UI Heart and Vascular Center performs first-in-Iowa catheter-based tricuspid valve repair
A University of Iowa Health Care team has successfully completed a first-ever heart valve procedure in Iowa: a minimally invasive tricuspid valve repair that involves a catheter instead of open-heart surgery.
UI Heart and Vascular Center specialists performed the operation on Oct. 18 at UI Hospitals & Clinics. The patient, a 77-year-old woman from Coralville, Iowa, was discharged from the hospital on Oct. 23.
The tricuspid valve—one of four valves that maintain regular blood flow through the heart’s four chambers—allows blood to flow from the heart’s right atrium to the right ventricle. When this valve is “leaky,” blood can flow back into the atrium, a condition known as tricuspid regurgitation. This can interfere with heart function, causing swelling, liver problems, fatigue, irregular heartbeat, and heart failure.
“Severe tricuspid regurgitation can be very difficult to manage with medications, and we have no approved treatments other than open-heart surgery,” says Phillip A. Horwitz, MD, an interventional cardiologist and director of UI Heart and Vascular Center. “In a patient who has failed medications and is too sick for surgery, we can adapt a catheter device designed for a different valve and use it to repair the tricuspid valve.”
Horwitz was a member of the tricuspid valve repair team, along with imaging cardiologist Ramzi El Accaoui, MD, cardiothoracic surgeons Mohammad Bashir, MBBS, Jay Bhama, MD, and nurse practitioner Lana Goldsmith, FNP.

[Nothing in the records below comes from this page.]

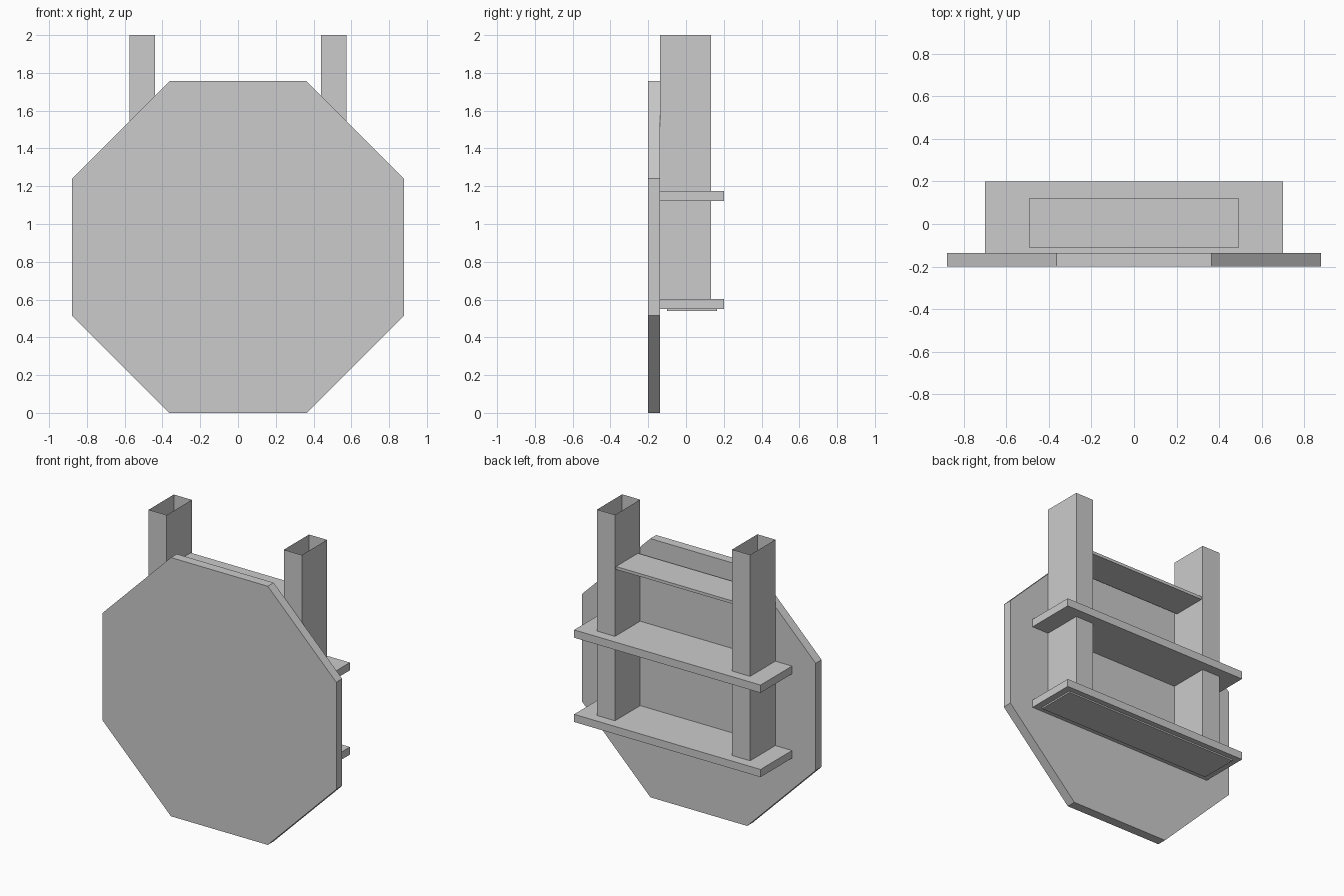
import bpy
import bmesh
from math import radians, cos, pi
from mathutils import Matrix

cube = bpy.data.objects.get("Cube")
if cube:
    bpy.data.objects.remove(cube, do_unlink=True)

grey = bpy.data.materials.new("plain grey")
grey.use_nodes = True
COLOUR = (0.6, 0.6, 0.6, 1)
grey.diffuse_color = COLOUR
grey.node_tree.nodes["Principled BSDF"].inputs["Base Color"].default_value = COLOUR


def finish(name, bm):
    bmesh.ops.recalc_face_normals(bm, faces=bm.faces)
    mesh = bpy.data.meshes.new(name)
    bm.to_mesh(mesh)
    bm.free()
    mesh.materials.append(grey)
    obj = bpy.data.objects.new(name, mesh)
    bpy.context.collection.objects.link(obj)
    return obj


def box(name, x, y, z, open_ends=False):
    """Box spanning the (low, high) pairs; open_ends leaves a hollow tube."""
    bm = bmesh.new()
    bmesh.ops.create_cube(bm, size=1)
    size = [b - a for a, b in (x, y, z)]
    centre = [(a + b) / 2 for a, b in (x, y, z)]
    bmesh.ops.scale(bm, vec=size, verts=bm.verts)
    bmesh.ops.translate(bm, vec=centre, verts=bm.verts)
    if open_ends:
        bm.normal_update()
        caps = [f for f in bm.faces if abs(f.normal.z) > 0.9]
        bmesh.ops.delete(bm, geom=caps, context="FACES_ONLY")
    return finish(name, bm)


# Eight-sided front panel, standing on one flat side
APOTHEM = 0.878
BACK = -0.137
FRONT = -0.2
bm = bmesh.new()
radius = APOTHEM / cos(pi / 8)
bmesh.ops.create_cone(bm, cap_ends=True, segments=8, radius1=radius,
                      radius2=radius, depth=BACK - FRONT)
if any(abs(v.co.y) < 0.01 for v in bm.verts):
    bmesh.ops.rotate(bm, matrix=Matrix.Rotation(pi / 8, 3, "Z"), verts=bm.verts)
bmesh.ops.rotate(bm, matrix=Matrix.Rotation(radians(90), 3, "X"), verts=bm.verts)
bmesh.ops.translate(bm, vec=(0, (FRONT + BACK) / 2, APOTHEM), verts=bm.verts)
finish("octagonal_panel", bm)

# Hollow uprights behind the panel
for side, x in (("left", (0.44, 0.575)), ("right", (-0.575, -0.44))):
    box(side + "_post", x, (BACK, 0.133), (0.6, 2.0), open_ends=True)

# Wide cross shelves
for name, z in (("lower_shelf", (0.55, 0.602)), ("middle_shelf", (1.122, 1.175))):
    box(name, (-0.7, 0.7), (BACK, 0.2), z)

# Thin brace running into both posts
box("upper_brace", (-0.49, 0.49), (-0.113, 0.122), (1.625, 1.645))

# Shallow pad under the lower shelf
box("underside_pad", (-0.655, 0.655), (-0.1, 0.163), (0.54, 0.55))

For this new procedure, UI Heart and Vascular specialists used “clip” technology typically used to fix the heart’s mitral valve. It involves a tiny clip attached to a catheter, which is inserted into the patient’s thigh and guided to the heart. The clip is used to clamp the leaky part of the tricuspid valve, allowing the valve to immediately start to work normally.
For patients with tricuspid regurgitation who are not good candidates for open-heart surgery, the catheter-based, minimally invasive approach is a viable option. For these patients, the benefits include minimal pain, plus fewer pain medications, less trauma, and a faster recovery as compared to open-heart surgery. Although the procedure is not yet approved by the U.S. Food and Drug Administration, a few advanced centers are able to provide this groundbreaking technology to appropriate patients.
“Managing patients with complex heart disease such as this requires a team approach,” says Bhama, one of the cardiothoracic surgeons on the team. “We bring together a wide range of experts to create an individualized treatment plan for each patient.”
Jan Wicks, the patient who underwent the new tricuspid valve repair on Oct. 18, says the procedure was “all that I could have hoped for.”
“The doctors and nurses did a great job explaining everything beforehand, and the procedure went well. I feel good,” Wicks says. “It’s great that I’m able to go home after only a few days in the hospital.”
The new tricuspid valve clip is the latest advancement in heart valve repair available at UI Heart and Vascular Center, according to Horwitz.
“This new approach speaks to our commitment to providing the most current and effective heart care treatments for our patients,” Horwitz says. “Our heart valve program, established a decade ago, involves surgical-medical teams and nursing staff with the advanced training to perform minimally invasive heart valve repair and replacement procedures. Working together as a team, we have the experience and expertise to deliver excellent outcomes for our patients.”
Learn more about the UI Heart and Vascular Center structural heart disease program and care team.
About UI Heart and Vascular Center
University of Iowa Heart and Vascular Center is home to more than 60 of the nation’s most experienced and highly trained cardiologists, cardiothoracic and vascular surgeons using state-of-the-art technology. Patients can access the latest heart and vascular treatment options and procedures via the main campus outpatient clinic in Iowa City, at the easy-to-access Iowa River Landing clinic in Coralville, or at one of the 12 outpatient clinics across eastern Iowa. New cardiology patients can be seen within 48 hours of requesting an appointment, ensuring the right treatment, at the right time, by the right specialists. University of Iowa Health Care is changing heart care and changing lives.